On the difference between radio and television, having been on both sides of the divide, he explained: “Radio gives you wider opportunity to design, to create, to imagine. Now, television is more exact. You have to be more disciplined. I still consider radio exceedingly liberating as a medium whereas TV is more restrictive”.
But by far the biggest statement that Segun Olusola was ever to make in favour of local programming was his creation of The Village Headmaster on Nigerian Television Service (NTS) which metamorphosed into NTA. The idea dated back to his days on radio as a features writer/producer in the 1950s. He had at the time produced a programme called The Remembrances of My Headmaster which involved his reaching out to some prominent people asking them to recollect sketches of their headmasters.
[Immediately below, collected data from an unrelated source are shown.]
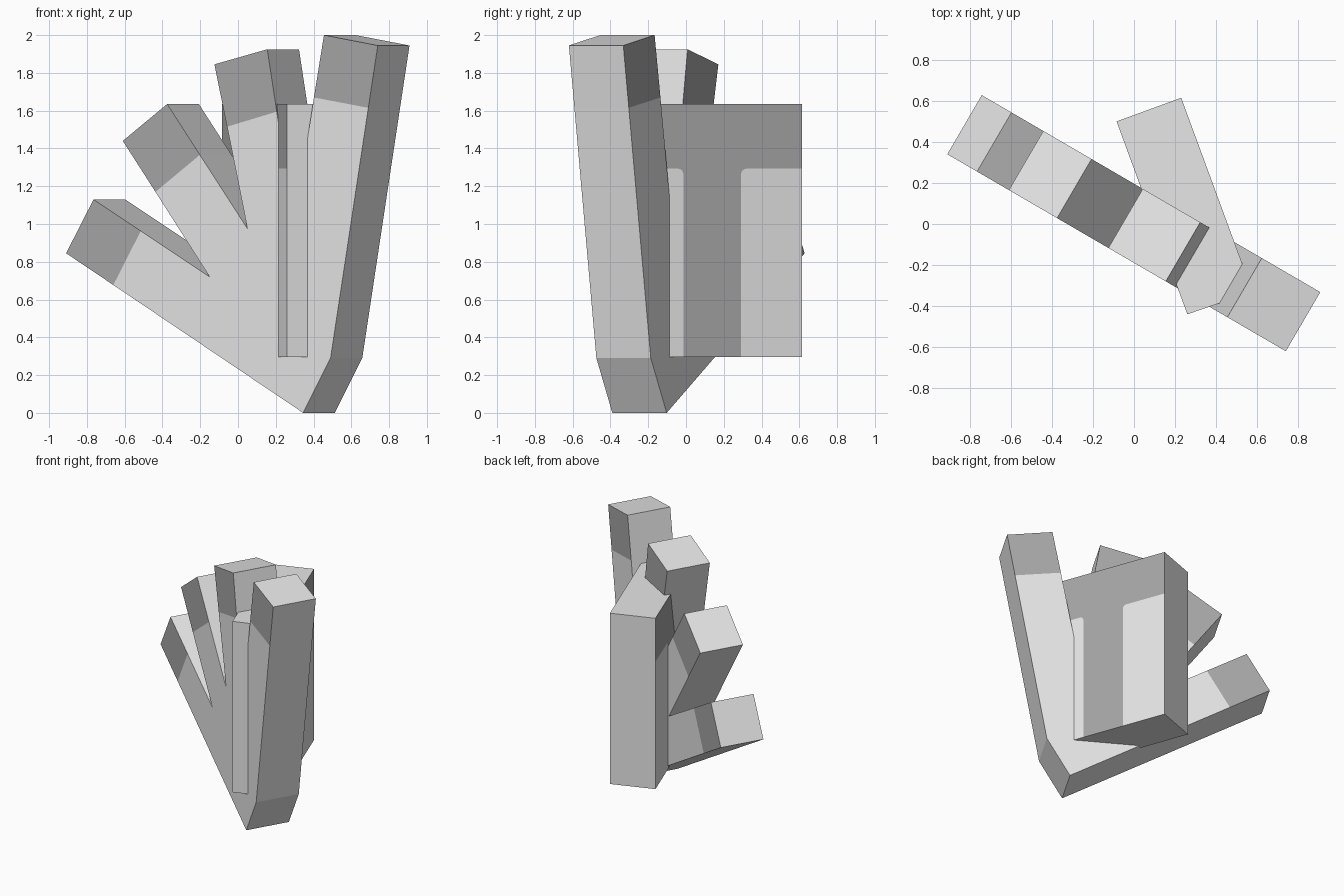
import bpy, bmesh, math
from mathutils import Vector

old = bpy.data.objects.get("Cube")
if old:
    bpy.data.objects.remove(old, do_unlink=True)


def make_material(name, value):
    mat = bpy.data.materials.new(name)
    mat.use_nodes = True
    colour = (value, value, value, 1)
    mat.diffuse_color = colour
    mat.node_tree.nodes["Principled BSDF"].inputs["Base Color"].default_value = colour
    return mat


MATERIALS = [make_material("light_grey", 0.80), make_material("dark_grey", 0.39)]


def finish(name, bm):
    bmesh.ops.remove_doubles(bm, verts=bm.verts, dist=1e-4)
    bmesh.ops.recalc_face_normals(bm, faces=bm.faces)
    mesh = bpy.data.meshes.new(name)
    bm.to_mesh(mesh)
    bm.free()
    for mat in MATERIALS:
        mesh.materials.append(mat)
    obj = bpy.data.objects.new(name, mesh)
    bpy.context.collection.objects.link(obj)
    return obj


def add_face(bm, points, material=0):
    face = bm.faces.new([bm.verts.new(p) for p in points])
    face.material_index = material


# Flat hand: front outline as (x, z); the slab is turned 30 degrees about z
THICKNESS = Vector((0.168, 0.288, 0))
# Each finger: lower left, cap left, cap right, lower right (lower = tip colour line)
FINGERS = [
    [(-0.66, 0.677), (-0.91, 0.845), (-0.765, 1.13), (-0.515, 0.963)],
    [(-0.437, 1.17), (-0.61, 1.44), (-0.375, 1.635), (-0.202, 1.366)],
    [(-0.058, 1.515), (-0.125, 1.845), (0.155, 1.925), (0.205, 1.595)],
    [(0.402, 1.67), (0.455, 2.0), (0.74, 1.945), (0.69, 1.615)],
]
VALLEYS = [(-0.15, 0.72), (0.05, 0.975), (0.297, 1.0)]
HEEL = [(0.49, 0.29), (0.345, 0.0)]


def on_front(p):
    return Vector((p[0], 0.34 - 0.5818 * (p[0] + 0.91), p[1]))


palm, outline = [], []
for i, finger in enumerate(FINGERS):
    gap = [VALLEYS[i]] if i < len(VALLEYS) else HEEL
    palm += [finger[0], finger[3]] + gap
    outline += finger + gap

bm = bmesh.new()
for offset in (Vector(), THICKNESS):
    add_face(bm, [on_front(p) + offset for p in palm])
    for finger in FINGERS:
        add_face(bm, [on_front(p) + offset for p in finger], 1)
for a, b in zip(outline, outline[1:] + outline[:1]):
    a, b = on_front(a), on_front(b)
    add_face(bm, [a, b, b + THICKNESS, a + THICKNESS])
finish("palm_and_fingers", bm)

# Thumb block: upright prism with painted side walls
Z0, Z1, BAND = 0.295, 1.635, 1.293
BACK_LEFT, BACK_RIGHT = (-0.085, 0.50), (0.23, 0.615)
FRONT_RIGHT, FRONT_MID, FRONT_LEFT = (0.53, -0.20), (0.42, -0.385), (0.26, -0.44)
footprint = [BACK_LEFT, BACK_RIGHT, FRONT_RIGHT, FRONT_MID, FRONT_LEFT]


def rounded_corner(s, sign, radius=0.03):
    # Arc from the wall band down to the stem edge at distance s
    return [(s + sign * radius * (1 - math.sin(t)), BAND - radius * (1 - math.cos(t)))
            for t in (k * math.pi / 8 for k in range(5))]


def painted_wall(bm, back, front):
    start = Vector(back)
    length = (Vector(front) - start).length
    along = (Vector(front) - start).normalized()

    def place(points):
        return [(*(start + along * s), z) for s, z in points]

    stem_a, stem_b = 0.345, 0.67
    arc_a, arc_b = rounded_corner(stem_a, -1), rounded_corner(stem_b, 1)
    add_face(bm, place([(0, Z0), (0, BAND)] + arc_a + [(stem_a, Z0)]))
    add_face(bm, place([(length, Z0), (length, BAND)] + arc_b + [(stem_b, Z0)]))
    add_face(bm, place([(0, Z1), (0, BAND)] + arc_a + [(stem_a, Z0), (stem_b, Z0)]
                       + arc_b[::-1] + [(length, BAND), (length, Z1)]), 1)


bm = bmesh.new()
for z in (Z0, Z1):
    add_face(bm, [(x, y, z) for x, y in footprint])
painted_wall(bm, BACK_RIGHT, FRONT_RIGHT)
painted_wall(bm, BACK_LEFT, FRONT_LEFT)
for a, b in ((BACK_LEFT, BACK_RIGHT), (FRONT_RIGHT, FRONT_MID), (FRONT_MID, FRONT_LEFT)):
    add_face(bm, [(*a, Z0), (*b, Z0), (*b, Z1), (*a, Z1)])
finish("thumb", bm)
He wrote the programme and broadcast it. But the memory remained with him for a very long time because as he said, “the headmaster character that came out of their recollections became for me an unforgettable character”. He also wanted to use the programme to prove that like their foreign counterparts, Nigerian Television producers can produce good TV series and serials. He wrote the master script, invited other writers and a producer, Sanya Dosunmu, and together they produced the first 13 episodes of The Village Headmaster, the first television drama series in Nigeria. It took four years for the entire programme to be fully packaged (1968). Paradoxically, when the programme came on air, he did not bask in the euphoria neither did he pop any champagne cork or roll out the red carpet for celebrations. At 33, the feat could not have called for anything less. On this, he said: “I didn’t feel like that. It was as if one had been in the business for years. I believe in retrospect, I should have enjoyed my youth much more than I did. I aged too soon. I thought this was something that should be done and we went to other things”.
Lukewarm Attitude to Ambassadorial Job
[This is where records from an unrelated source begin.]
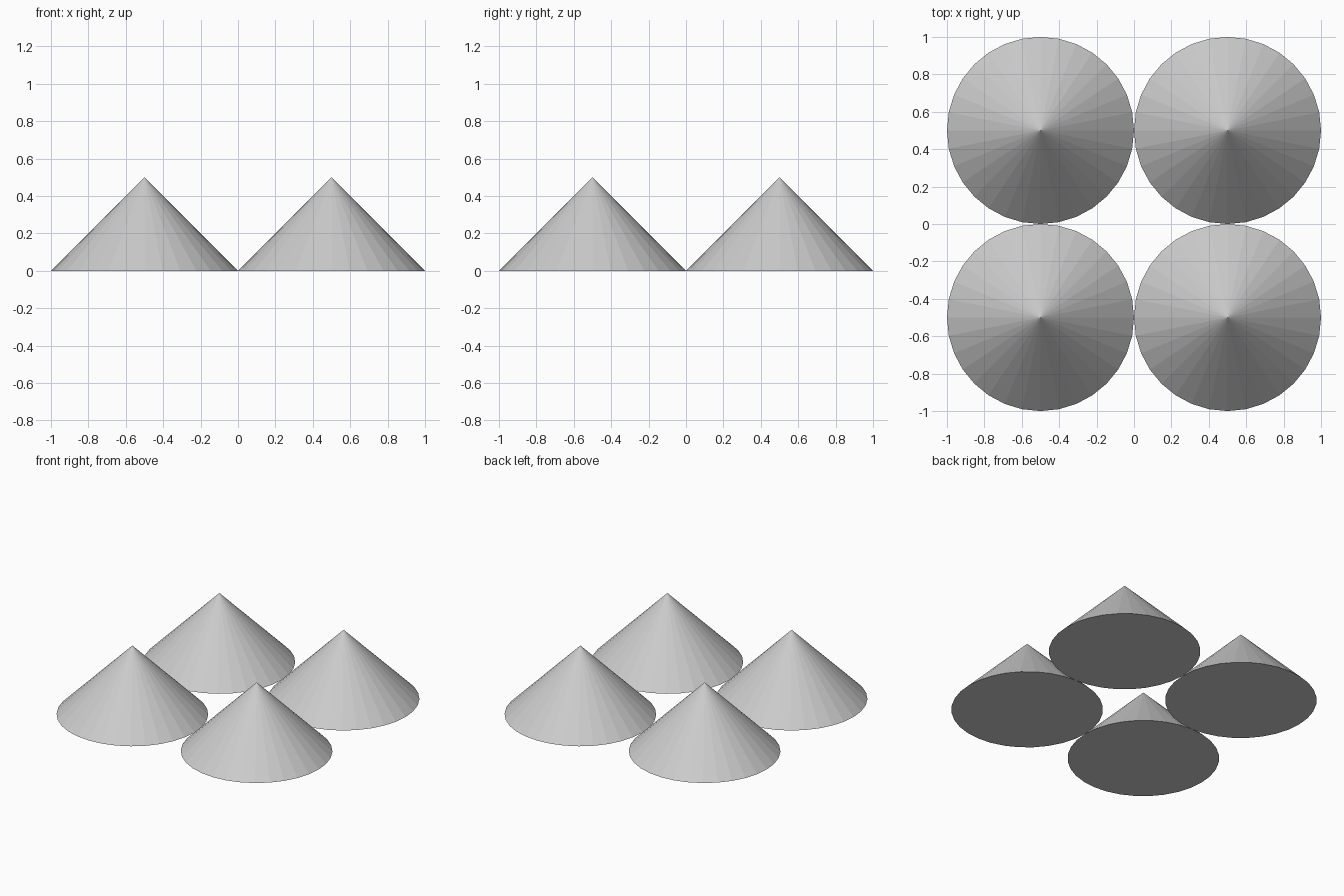
import bpy

if "Cube" in bpy.data.objects:
    bpy.data.objects.remove(bpy.data.objects["Cube"])

# Four identical flat-shaded cones in a 2 x 2 grid, touching at their rims
RADIUS = 0.5
HEIGHT = 0.5
SIDES = 32


def add_cone(name, x, y):
    bpy.ops.mesh.primitive_cone_add(
        vertices=SIDES, radius1=RADIUS, radius2=0, depth=HEIGHT,
        location=(x, y, HEIGHT / 2))
    bpy.context.object.name = name


for row, y in (("front", -RADIUS), ("back", RADIUS)):
    for side, x in (("left", -RADIUS), ("right", RADIUS)):
        add_cone(f"{row}_{side}_cone", x, y)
It was with the same lukewarm attitude that he took his appointment nine years later as Nigeria’s Ambassador to Ethiopia. He knew he would represent Nigeria the best way possible, interact with other members of the diplomatic corps, the Nigerian community and other stakeholders. And he acquitted himself quite well. But his appointment as Nigeria’s representative to the Committee of 15 of the Organization of African Unity, now AU, on Refugees that visited troubled spots in Africa had profound effect on him. His heart was broken at the sight of the refugees, victims of avoidable conflicts in Africa. He was further shocked when he discovered that mostly whites and other nationals were helping out these helpless and hapless victims of war with few if any black among them.
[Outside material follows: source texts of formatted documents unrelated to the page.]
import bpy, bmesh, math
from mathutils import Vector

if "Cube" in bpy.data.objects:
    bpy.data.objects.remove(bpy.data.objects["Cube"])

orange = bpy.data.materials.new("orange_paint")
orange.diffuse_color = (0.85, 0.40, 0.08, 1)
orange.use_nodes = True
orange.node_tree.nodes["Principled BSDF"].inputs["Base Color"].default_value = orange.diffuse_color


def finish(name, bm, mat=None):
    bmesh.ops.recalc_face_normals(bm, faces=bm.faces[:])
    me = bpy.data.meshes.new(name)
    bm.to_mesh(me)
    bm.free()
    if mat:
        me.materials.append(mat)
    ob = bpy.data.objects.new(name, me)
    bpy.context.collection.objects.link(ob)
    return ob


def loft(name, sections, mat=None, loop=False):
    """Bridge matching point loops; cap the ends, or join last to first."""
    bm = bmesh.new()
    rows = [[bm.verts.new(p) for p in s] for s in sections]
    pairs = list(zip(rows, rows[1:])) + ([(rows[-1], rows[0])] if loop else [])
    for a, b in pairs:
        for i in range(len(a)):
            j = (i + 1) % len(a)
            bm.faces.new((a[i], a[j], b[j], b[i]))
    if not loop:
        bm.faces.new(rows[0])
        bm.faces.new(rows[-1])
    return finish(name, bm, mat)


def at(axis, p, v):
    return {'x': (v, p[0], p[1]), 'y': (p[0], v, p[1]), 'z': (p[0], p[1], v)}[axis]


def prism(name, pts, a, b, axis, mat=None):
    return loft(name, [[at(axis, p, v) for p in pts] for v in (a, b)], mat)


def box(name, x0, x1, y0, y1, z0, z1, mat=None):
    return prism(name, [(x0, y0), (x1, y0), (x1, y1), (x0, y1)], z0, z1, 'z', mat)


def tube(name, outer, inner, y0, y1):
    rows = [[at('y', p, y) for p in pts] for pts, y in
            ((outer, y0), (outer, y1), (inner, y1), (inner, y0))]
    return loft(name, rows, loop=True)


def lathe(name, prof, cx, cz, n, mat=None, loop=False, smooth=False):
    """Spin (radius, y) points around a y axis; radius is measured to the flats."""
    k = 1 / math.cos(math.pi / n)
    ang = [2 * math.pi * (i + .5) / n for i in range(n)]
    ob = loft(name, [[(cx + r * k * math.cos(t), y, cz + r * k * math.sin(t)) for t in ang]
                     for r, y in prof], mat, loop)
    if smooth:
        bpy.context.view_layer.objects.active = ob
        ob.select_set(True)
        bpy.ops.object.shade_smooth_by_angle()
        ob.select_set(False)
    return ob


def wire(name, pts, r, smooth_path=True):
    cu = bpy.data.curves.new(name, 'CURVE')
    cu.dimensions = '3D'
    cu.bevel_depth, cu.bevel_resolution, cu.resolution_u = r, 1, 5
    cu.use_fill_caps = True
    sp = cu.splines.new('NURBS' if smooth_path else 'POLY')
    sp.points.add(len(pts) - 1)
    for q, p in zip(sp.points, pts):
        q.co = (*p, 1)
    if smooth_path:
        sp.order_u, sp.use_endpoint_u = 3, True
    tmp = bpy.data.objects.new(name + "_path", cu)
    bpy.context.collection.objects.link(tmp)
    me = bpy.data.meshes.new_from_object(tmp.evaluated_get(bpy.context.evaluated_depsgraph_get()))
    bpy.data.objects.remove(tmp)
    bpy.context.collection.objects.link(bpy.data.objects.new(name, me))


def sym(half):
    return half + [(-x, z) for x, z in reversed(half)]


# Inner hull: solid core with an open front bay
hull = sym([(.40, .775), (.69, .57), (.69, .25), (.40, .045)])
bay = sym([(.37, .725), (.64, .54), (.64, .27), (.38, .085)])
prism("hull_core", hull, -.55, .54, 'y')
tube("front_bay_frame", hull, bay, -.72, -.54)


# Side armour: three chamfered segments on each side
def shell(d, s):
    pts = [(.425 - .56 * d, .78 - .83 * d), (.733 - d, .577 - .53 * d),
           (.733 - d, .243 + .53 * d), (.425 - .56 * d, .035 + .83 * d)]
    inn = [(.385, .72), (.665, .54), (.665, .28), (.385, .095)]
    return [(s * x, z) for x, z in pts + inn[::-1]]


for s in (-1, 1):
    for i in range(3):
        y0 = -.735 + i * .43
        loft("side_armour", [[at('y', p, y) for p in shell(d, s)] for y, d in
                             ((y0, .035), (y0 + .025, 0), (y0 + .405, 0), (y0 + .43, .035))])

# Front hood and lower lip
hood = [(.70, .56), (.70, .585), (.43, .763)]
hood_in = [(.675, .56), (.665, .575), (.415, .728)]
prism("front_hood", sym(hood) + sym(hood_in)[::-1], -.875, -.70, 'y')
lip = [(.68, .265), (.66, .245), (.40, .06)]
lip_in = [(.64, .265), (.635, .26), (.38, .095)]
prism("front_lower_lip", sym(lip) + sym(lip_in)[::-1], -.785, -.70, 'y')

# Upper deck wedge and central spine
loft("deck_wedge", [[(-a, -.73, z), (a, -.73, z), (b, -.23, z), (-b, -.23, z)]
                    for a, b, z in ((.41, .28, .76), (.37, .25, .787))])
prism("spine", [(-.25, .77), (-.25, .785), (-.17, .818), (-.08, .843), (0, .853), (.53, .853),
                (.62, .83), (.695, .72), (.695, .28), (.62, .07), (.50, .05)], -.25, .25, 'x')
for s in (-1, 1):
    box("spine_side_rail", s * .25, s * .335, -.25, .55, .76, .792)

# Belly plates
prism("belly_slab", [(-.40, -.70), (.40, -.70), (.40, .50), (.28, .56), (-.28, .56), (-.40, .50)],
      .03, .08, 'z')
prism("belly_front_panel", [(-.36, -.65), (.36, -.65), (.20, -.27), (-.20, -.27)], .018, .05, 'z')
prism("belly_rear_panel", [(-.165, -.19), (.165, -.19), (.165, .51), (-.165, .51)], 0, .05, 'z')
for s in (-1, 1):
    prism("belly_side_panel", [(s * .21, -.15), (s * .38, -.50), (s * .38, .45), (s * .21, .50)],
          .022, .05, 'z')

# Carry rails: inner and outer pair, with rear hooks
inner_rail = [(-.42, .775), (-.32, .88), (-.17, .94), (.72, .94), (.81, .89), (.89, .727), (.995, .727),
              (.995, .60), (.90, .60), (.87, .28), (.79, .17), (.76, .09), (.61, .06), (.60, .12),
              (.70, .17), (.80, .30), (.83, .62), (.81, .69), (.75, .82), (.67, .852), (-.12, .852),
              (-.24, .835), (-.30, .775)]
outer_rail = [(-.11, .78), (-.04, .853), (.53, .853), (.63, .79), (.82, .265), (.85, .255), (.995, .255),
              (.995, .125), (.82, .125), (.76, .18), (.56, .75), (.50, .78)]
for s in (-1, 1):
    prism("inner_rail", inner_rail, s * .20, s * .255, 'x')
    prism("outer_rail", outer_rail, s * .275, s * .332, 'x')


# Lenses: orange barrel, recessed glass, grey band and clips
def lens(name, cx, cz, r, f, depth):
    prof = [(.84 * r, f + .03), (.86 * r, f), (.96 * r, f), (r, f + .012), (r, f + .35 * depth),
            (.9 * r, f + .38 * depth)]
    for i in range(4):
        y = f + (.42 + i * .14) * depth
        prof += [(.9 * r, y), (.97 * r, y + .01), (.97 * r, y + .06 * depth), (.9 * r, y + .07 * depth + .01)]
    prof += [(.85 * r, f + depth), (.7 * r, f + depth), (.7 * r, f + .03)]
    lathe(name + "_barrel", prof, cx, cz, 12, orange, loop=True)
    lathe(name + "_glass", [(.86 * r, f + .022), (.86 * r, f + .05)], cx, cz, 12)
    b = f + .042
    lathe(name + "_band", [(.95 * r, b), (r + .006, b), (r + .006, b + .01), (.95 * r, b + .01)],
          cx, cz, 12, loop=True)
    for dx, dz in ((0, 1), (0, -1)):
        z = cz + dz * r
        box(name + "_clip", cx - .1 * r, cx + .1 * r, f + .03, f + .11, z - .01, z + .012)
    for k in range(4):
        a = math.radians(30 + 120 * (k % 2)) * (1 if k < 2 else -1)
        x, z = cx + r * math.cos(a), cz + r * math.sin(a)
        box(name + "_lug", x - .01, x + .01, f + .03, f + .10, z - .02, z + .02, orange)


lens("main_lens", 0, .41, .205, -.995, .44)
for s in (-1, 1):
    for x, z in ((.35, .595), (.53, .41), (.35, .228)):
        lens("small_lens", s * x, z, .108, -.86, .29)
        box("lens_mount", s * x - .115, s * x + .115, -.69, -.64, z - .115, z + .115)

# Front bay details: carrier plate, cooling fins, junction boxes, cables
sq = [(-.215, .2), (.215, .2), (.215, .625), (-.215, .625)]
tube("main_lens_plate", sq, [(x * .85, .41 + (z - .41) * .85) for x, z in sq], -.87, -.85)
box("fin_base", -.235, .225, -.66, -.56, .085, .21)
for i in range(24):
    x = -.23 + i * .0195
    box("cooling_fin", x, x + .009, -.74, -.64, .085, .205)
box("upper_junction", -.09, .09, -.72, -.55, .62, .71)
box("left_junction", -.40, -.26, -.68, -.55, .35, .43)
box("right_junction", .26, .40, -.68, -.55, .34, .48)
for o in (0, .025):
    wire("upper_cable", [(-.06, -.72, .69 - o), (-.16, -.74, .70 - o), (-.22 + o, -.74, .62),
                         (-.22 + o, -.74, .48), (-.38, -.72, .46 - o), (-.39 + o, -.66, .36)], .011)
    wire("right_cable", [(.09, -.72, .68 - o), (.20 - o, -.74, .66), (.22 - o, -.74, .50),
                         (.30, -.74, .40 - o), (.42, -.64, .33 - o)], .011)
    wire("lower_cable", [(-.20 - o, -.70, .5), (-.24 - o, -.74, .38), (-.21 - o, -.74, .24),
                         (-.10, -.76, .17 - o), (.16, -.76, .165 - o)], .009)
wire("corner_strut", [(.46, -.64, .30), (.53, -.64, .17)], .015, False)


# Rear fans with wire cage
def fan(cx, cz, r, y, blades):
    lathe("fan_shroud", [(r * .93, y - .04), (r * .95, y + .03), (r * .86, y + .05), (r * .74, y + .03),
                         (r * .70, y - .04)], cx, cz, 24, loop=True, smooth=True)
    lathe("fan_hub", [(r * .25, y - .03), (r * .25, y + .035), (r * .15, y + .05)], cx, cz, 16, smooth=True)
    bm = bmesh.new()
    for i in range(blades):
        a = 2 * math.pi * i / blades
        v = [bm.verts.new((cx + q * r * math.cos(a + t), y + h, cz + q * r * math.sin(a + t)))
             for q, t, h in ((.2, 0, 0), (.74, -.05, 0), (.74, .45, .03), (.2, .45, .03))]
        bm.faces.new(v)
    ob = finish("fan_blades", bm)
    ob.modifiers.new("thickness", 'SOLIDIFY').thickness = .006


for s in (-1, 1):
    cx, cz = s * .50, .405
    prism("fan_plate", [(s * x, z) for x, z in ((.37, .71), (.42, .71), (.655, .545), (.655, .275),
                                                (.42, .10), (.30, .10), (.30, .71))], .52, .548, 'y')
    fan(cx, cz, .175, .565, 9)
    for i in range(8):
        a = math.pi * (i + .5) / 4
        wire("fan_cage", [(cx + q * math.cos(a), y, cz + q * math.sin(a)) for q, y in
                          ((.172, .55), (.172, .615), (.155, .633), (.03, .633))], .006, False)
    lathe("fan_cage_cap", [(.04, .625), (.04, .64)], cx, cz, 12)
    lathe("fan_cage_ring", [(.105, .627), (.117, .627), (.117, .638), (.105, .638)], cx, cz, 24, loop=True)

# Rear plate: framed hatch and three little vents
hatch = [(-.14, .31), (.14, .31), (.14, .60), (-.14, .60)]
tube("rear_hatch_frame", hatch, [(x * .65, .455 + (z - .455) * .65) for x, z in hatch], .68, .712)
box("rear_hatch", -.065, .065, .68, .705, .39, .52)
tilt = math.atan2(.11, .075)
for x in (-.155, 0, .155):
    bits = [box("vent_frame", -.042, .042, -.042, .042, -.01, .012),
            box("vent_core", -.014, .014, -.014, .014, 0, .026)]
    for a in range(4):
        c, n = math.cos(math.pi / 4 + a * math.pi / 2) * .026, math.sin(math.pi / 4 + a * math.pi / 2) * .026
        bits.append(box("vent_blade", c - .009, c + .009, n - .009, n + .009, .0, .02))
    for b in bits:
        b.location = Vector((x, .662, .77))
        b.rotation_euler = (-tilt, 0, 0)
That was what prompted him to set up the Africa Refugees Foundation, once he finished his tour of duty in Ethiopia as an African initiative in resettling the refugees and offering other essential services. He was still at the planning stage in 1993, when the Rwandan war broke out with attendant human miseries. AREF rose to the occasion and is today functioning in several African countries as well as Britain and America. He found himself shuttling between the conflicts areas, trying to bring succour to the displaced while at the same time keeping pace with his cultural activities, his natural turf.
His Wish Was to Retire to Iperu Remo
A member of the Vision 20 20 Sub-committee on Culture, Olusola, who occasionally played golf, lived and breathed culture until the very last. But not many would know that his secret wish was to retire to his Iperu Remo village in Ogun State to do what he was equally adept at- “listening to other people’s problems, settling quarrels, providing succour. It relaxes me,” he had said.